“It’s a tough, rapidly changing business,” said Marshall Ernst, a cattle rancher from Windsor, Colo., who serves as senior director of livestock operations at the two-week stock show, which runs through Sunday. “Those who are not taking advantage of new technology or are resistant to change may not be able to survive.”
Finding good, knowledgeable cowboys has also become harder, as more people have moved to cities away from the rural communities that raised them, cattlemen here said. And these days, ranchers must spend considerably more money and time on marketing their cattle over the Internet to stay relevant and profitable.
At a showcase of breeding cattle last week, ranchers drawled quietly into their cellphones, negotiating sales and checking on business back home. From his front-row seat, Newley Hutchison, a sixth-generation rancher from Seiling, Okla., whose ancestors were original homesteaders, watched intently as a set of prized heifers he was trying to sell stared blankly out at the crowd.
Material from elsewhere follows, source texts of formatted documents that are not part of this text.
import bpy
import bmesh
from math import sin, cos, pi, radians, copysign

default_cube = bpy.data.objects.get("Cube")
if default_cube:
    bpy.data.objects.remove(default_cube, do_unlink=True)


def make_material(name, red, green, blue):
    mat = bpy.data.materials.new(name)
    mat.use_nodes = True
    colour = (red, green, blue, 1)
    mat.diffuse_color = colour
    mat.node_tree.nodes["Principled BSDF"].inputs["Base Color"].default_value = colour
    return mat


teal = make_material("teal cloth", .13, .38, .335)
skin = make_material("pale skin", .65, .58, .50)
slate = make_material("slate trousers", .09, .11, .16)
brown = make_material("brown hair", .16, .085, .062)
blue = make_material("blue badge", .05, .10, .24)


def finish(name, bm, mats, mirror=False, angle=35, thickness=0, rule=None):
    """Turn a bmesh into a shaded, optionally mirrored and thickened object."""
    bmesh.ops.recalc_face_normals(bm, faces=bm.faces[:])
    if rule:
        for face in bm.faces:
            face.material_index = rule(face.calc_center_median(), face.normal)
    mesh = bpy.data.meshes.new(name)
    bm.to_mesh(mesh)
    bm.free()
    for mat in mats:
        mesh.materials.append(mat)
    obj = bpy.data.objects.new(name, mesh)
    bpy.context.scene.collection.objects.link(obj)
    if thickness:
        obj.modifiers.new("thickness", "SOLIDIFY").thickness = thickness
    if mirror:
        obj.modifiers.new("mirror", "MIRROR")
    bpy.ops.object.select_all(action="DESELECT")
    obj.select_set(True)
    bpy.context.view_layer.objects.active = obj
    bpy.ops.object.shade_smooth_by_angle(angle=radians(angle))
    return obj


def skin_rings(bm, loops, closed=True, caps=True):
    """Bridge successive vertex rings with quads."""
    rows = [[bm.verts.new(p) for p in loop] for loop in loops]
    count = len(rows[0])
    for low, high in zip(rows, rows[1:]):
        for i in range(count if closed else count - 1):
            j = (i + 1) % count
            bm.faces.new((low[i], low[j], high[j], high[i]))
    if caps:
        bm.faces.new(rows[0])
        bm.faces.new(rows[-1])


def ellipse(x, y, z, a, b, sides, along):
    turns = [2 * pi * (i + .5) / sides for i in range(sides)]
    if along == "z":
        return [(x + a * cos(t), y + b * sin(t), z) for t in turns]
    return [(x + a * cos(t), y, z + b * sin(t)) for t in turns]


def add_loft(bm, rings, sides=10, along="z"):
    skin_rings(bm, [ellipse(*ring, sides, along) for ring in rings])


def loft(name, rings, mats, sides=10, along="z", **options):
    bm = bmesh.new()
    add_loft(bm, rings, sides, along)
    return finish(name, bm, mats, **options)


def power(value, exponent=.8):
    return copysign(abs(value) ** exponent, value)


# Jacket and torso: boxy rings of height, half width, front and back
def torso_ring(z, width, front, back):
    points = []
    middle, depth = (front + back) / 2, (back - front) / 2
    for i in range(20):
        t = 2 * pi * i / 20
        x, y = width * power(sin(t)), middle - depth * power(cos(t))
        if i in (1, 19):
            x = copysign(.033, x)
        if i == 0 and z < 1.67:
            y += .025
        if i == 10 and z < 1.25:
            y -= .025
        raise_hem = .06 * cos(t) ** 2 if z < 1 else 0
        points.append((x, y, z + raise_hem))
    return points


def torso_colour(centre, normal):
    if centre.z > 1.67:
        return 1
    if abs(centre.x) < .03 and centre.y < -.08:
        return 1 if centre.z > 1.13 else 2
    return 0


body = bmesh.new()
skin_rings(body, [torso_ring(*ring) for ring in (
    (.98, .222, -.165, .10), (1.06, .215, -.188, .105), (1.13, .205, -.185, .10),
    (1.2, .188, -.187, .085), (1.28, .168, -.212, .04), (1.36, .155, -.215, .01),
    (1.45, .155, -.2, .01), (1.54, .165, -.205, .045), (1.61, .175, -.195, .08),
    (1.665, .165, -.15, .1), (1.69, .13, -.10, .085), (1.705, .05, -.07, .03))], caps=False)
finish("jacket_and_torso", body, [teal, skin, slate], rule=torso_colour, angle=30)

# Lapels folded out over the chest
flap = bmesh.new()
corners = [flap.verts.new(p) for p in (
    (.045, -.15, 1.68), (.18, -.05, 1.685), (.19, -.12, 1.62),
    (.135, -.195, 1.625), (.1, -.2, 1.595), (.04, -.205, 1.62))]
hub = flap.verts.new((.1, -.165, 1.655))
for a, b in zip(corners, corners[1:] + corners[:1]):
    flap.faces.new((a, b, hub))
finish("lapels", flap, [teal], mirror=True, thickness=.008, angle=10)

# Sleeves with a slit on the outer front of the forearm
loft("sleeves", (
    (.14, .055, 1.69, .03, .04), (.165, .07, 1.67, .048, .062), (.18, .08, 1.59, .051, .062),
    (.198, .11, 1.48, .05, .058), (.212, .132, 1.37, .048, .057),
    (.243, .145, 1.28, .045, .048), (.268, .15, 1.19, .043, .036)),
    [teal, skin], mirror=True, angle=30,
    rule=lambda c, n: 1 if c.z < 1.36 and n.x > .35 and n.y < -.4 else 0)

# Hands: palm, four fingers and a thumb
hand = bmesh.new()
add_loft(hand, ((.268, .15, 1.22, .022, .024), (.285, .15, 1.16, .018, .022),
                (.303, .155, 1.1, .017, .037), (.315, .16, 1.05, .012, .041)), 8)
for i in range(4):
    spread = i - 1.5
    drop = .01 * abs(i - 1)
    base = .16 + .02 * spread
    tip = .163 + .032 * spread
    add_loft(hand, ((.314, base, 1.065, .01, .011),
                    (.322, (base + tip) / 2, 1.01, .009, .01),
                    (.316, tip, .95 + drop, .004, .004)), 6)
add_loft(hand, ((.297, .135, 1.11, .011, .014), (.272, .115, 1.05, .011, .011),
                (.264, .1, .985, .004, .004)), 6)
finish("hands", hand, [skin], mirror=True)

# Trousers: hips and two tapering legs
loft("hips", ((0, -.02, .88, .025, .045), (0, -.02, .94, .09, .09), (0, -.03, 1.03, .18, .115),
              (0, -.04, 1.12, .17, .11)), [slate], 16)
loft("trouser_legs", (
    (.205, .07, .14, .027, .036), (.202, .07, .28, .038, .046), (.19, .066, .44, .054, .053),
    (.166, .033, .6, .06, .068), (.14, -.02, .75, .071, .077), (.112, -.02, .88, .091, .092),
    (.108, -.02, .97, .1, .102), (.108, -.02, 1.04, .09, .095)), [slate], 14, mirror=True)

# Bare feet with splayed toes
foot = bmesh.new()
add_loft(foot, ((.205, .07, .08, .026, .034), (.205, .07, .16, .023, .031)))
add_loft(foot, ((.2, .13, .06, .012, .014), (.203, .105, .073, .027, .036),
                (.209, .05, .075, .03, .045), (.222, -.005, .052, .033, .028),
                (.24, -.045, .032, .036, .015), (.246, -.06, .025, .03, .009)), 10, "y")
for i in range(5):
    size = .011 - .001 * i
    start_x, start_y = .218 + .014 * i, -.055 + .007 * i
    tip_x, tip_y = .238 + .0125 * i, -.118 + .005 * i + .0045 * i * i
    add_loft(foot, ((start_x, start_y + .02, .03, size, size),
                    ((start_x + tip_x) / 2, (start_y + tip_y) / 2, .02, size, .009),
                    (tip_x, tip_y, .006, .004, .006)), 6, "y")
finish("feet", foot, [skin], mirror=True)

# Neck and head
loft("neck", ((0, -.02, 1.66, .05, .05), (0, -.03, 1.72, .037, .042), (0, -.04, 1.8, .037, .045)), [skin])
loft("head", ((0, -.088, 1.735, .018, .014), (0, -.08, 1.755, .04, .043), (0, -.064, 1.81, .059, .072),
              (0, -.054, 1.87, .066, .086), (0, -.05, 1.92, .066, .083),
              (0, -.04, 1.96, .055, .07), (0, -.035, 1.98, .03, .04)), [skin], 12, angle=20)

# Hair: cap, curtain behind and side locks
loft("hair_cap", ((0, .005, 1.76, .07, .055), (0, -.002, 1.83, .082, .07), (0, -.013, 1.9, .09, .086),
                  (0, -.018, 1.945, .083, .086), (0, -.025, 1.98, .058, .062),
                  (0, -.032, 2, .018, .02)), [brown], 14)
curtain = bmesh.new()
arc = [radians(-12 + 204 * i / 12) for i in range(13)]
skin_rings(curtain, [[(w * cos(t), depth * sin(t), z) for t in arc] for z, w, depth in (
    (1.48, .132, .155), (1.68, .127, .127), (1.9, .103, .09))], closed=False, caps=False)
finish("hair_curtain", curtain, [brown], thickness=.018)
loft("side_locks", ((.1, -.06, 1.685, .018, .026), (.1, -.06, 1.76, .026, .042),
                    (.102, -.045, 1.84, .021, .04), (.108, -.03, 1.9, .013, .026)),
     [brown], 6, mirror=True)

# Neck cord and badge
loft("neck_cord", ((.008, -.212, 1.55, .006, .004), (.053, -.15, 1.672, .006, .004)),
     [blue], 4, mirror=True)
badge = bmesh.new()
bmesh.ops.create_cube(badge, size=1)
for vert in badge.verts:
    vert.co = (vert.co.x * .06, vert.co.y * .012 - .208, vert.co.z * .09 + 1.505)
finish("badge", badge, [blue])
He talked of the mounting pressure ranchers feel to keep up with all the advancements, like the newest genetic markers being used for herds and the latest computerized equipment to maximize the efficiency of land.
Still, Mr. Hutchison said, some aspects of ranch work will never change.